● **Work required**
Up to and including the line with "trim: paint('trim dark", please set down the entries below exactly, starting from the first line.

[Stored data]
+ + + +

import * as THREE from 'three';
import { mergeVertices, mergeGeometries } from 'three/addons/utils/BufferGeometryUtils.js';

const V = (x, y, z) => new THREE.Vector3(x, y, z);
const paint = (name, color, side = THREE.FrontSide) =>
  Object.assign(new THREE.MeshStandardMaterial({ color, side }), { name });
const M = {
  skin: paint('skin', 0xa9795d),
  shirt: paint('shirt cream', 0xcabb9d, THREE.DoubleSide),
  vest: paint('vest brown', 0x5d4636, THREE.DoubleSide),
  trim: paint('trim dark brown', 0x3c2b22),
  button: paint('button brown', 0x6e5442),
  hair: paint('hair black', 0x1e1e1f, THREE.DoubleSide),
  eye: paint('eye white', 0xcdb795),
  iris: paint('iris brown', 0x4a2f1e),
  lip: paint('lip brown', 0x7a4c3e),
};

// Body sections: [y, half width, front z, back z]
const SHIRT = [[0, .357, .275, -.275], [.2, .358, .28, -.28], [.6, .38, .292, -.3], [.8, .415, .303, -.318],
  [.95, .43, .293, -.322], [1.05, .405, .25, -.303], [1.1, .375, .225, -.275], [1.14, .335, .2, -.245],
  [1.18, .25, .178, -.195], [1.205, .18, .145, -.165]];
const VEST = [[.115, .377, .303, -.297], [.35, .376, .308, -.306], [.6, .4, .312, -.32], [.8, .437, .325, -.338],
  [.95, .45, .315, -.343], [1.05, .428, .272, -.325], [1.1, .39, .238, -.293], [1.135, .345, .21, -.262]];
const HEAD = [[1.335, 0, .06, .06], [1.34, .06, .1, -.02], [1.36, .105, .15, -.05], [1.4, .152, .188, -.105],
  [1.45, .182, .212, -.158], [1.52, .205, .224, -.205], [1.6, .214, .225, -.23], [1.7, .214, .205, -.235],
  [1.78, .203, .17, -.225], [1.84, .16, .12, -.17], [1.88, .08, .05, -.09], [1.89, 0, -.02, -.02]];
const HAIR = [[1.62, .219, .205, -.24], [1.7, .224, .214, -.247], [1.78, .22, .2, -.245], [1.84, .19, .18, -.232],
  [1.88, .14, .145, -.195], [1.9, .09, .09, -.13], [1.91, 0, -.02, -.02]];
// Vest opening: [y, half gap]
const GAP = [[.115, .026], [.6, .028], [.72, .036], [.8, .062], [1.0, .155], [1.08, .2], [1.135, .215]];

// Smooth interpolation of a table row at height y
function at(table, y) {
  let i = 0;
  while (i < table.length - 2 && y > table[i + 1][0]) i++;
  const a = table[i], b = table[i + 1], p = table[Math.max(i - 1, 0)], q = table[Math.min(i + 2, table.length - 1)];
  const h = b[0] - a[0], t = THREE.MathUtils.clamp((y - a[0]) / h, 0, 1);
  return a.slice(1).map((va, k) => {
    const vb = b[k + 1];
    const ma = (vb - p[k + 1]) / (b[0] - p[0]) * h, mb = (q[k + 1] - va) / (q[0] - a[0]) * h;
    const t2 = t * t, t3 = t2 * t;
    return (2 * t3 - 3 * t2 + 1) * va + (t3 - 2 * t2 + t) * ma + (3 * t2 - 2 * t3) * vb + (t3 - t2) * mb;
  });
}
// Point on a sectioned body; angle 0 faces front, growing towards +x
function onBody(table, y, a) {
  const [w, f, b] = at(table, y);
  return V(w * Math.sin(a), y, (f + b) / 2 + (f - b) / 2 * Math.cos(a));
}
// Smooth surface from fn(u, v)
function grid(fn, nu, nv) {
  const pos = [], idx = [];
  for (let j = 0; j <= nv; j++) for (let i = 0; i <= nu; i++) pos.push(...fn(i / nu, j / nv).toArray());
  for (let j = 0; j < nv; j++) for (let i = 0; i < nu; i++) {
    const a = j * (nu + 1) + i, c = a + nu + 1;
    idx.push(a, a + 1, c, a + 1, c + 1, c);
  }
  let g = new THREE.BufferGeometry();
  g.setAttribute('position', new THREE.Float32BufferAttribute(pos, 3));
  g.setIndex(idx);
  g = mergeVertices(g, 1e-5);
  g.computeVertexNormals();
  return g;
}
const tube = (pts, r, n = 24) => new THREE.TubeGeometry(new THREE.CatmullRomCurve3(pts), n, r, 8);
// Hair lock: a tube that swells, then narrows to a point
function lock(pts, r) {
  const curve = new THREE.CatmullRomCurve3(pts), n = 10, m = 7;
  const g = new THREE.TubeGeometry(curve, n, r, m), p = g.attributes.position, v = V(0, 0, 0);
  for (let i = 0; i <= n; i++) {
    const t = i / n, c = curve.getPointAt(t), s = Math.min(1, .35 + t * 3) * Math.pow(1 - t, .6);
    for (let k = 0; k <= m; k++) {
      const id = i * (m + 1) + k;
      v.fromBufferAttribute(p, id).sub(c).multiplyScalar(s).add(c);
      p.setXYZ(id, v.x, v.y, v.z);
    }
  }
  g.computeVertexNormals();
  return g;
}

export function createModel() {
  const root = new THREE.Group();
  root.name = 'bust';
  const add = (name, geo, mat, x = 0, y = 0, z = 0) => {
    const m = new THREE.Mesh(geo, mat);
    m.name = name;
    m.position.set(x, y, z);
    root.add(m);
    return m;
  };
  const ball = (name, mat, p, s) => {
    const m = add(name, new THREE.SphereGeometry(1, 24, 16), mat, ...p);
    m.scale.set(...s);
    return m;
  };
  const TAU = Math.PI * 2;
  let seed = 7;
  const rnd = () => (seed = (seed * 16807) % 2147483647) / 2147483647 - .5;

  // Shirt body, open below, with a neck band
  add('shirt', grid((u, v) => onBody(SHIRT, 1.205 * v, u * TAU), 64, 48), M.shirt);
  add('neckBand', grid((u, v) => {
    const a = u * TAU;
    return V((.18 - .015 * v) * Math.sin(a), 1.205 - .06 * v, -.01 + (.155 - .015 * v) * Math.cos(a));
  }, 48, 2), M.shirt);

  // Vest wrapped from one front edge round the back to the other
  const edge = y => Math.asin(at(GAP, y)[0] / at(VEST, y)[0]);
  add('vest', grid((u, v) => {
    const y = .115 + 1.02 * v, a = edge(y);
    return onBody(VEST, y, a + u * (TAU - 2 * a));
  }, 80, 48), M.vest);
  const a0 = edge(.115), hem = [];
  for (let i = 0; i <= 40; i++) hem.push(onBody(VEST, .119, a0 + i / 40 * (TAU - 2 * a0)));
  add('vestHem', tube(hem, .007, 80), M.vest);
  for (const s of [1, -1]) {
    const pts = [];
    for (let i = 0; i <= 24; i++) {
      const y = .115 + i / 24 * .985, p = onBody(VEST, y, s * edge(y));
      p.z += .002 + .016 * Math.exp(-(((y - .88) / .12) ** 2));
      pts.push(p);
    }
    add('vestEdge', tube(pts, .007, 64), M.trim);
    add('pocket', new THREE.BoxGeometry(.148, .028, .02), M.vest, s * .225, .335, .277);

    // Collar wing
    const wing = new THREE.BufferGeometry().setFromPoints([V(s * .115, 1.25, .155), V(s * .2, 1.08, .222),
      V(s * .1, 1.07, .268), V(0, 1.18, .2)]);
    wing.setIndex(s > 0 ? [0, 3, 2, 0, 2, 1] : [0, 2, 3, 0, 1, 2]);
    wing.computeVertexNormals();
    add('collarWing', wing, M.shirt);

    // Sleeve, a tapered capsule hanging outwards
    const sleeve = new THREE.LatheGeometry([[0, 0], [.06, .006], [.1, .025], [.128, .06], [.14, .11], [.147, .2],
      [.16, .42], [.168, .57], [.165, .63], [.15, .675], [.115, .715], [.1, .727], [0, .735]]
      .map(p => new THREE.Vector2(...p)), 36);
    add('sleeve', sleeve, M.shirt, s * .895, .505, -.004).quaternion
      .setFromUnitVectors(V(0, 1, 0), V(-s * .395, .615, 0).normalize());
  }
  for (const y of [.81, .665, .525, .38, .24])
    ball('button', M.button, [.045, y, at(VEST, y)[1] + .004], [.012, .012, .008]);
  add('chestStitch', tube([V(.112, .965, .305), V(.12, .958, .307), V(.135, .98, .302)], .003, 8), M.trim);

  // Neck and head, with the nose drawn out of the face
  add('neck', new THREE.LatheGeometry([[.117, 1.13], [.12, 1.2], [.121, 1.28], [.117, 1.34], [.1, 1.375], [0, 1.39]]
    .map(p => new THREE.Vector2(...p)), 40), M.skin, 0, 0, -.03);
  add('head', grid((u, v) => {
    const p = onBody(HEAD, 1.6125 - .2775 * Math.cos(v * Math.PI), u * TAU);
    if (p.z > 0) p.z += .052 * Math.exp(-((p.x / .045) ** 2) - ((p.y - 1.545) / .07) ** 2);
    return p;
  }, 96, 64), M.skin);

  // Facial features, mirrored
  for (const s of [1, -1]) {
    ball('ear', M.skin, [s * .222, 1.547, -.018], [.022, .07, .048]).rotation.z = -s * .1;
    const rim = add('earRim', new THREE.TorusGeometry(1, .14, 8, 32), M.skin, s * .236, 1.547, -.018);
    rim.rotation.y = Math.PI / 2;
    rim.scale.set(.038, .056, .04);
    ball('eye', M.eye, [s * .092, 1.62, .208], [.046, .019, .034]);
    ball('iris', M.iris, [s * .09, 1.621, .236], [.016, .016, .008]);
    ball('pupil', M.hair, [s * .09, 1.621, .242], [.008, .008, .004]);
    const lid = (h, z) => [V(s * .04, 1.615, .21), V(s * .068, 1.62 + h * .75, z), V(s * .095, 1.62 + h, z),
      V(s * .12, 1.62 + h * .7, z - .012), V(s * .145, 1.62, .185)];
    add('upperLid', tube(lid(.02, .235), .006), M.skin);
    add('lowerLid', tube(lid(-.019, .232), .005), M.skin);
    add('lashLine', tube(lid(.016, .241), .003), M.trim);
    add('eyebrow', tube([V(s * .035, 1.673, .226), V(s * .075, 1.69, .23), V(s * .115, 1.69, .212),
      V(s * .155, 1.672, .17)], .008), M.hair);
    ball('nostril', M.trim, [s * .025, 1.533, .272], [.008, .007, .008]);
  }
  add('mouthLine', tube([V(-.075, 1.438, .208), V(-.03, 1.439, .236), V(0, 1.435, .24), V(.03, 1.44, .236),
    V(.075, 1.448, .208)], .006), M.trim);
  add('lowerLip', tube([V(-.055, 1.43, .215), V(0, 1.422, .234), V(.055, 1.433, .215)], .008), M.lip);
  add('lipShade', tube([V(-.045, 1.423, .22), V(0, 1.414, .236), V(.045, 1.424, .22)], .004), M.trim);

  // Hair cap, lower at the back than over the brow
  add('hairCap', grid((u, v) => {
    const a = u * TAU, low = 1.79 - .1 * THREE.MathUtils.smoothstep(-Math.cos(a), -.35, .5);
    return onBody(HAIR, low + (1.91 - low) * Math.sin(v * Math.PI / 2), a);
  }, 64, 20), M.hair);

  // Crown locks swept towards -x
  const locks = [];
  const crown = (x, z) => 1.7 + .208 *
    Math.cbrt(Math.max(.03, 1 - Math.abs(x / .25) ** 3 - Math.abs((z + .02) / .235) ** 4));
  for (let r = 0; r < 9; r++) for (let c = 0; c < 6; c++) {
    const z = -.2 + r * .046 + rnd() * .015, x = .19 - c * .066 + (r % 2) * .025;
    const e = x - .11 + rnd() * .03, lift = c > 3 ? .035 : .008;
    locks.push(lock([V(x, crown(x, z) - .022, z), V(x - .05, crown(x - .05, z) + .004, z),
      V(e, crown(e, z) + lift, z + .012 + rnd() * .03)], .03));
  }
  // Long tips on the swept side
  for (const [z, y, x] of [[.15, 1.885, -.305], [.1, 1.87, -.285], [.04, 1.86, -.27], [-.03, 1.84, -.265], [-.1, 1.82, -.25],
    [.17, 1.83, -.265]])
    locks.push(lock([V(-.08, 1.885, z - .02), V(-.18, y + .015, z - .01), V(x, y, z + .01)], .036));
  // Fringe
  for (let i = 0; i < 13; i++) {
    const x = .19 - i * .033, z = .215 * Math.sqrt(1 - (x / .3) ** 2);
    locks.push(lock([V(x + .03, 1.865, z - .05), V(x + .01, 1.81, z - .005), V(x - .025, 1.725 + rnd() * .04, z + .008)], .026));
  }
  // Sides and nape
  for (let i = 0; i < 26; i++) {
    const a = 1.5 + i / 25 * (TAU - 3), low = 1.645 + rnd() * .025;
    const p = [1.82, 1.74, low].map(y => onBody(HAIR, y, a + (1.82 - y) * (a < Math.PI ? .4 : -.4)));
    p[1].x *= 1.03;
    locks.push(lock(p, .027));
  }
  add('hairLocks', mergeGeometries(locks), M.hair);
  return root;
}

+ + + +

● **Your response**
import * as THREE from 'three';
import { mergeVertices, mergeGeometries } from 'three/addons/utils/BufferGeometryUtils.js';

const V = (x, y, z) => new THREE.Vector3(x, y, z);
const paint = (name, color, side = THREE.FrontSide) =>
  Object.assign(new THREE.MeshStandardMaterial({ color, side }), { name });
const M = {
  skin: paint('skin', 0xa9795d),
  shirt: paint('shirt cream', 0xcabb9d, THREE.DoubleSide),
  vest: paint('vest brown', 0x5d4636, THREE.DoubleSide),
  trim: paint('trim dark brown', 0x3c2b22),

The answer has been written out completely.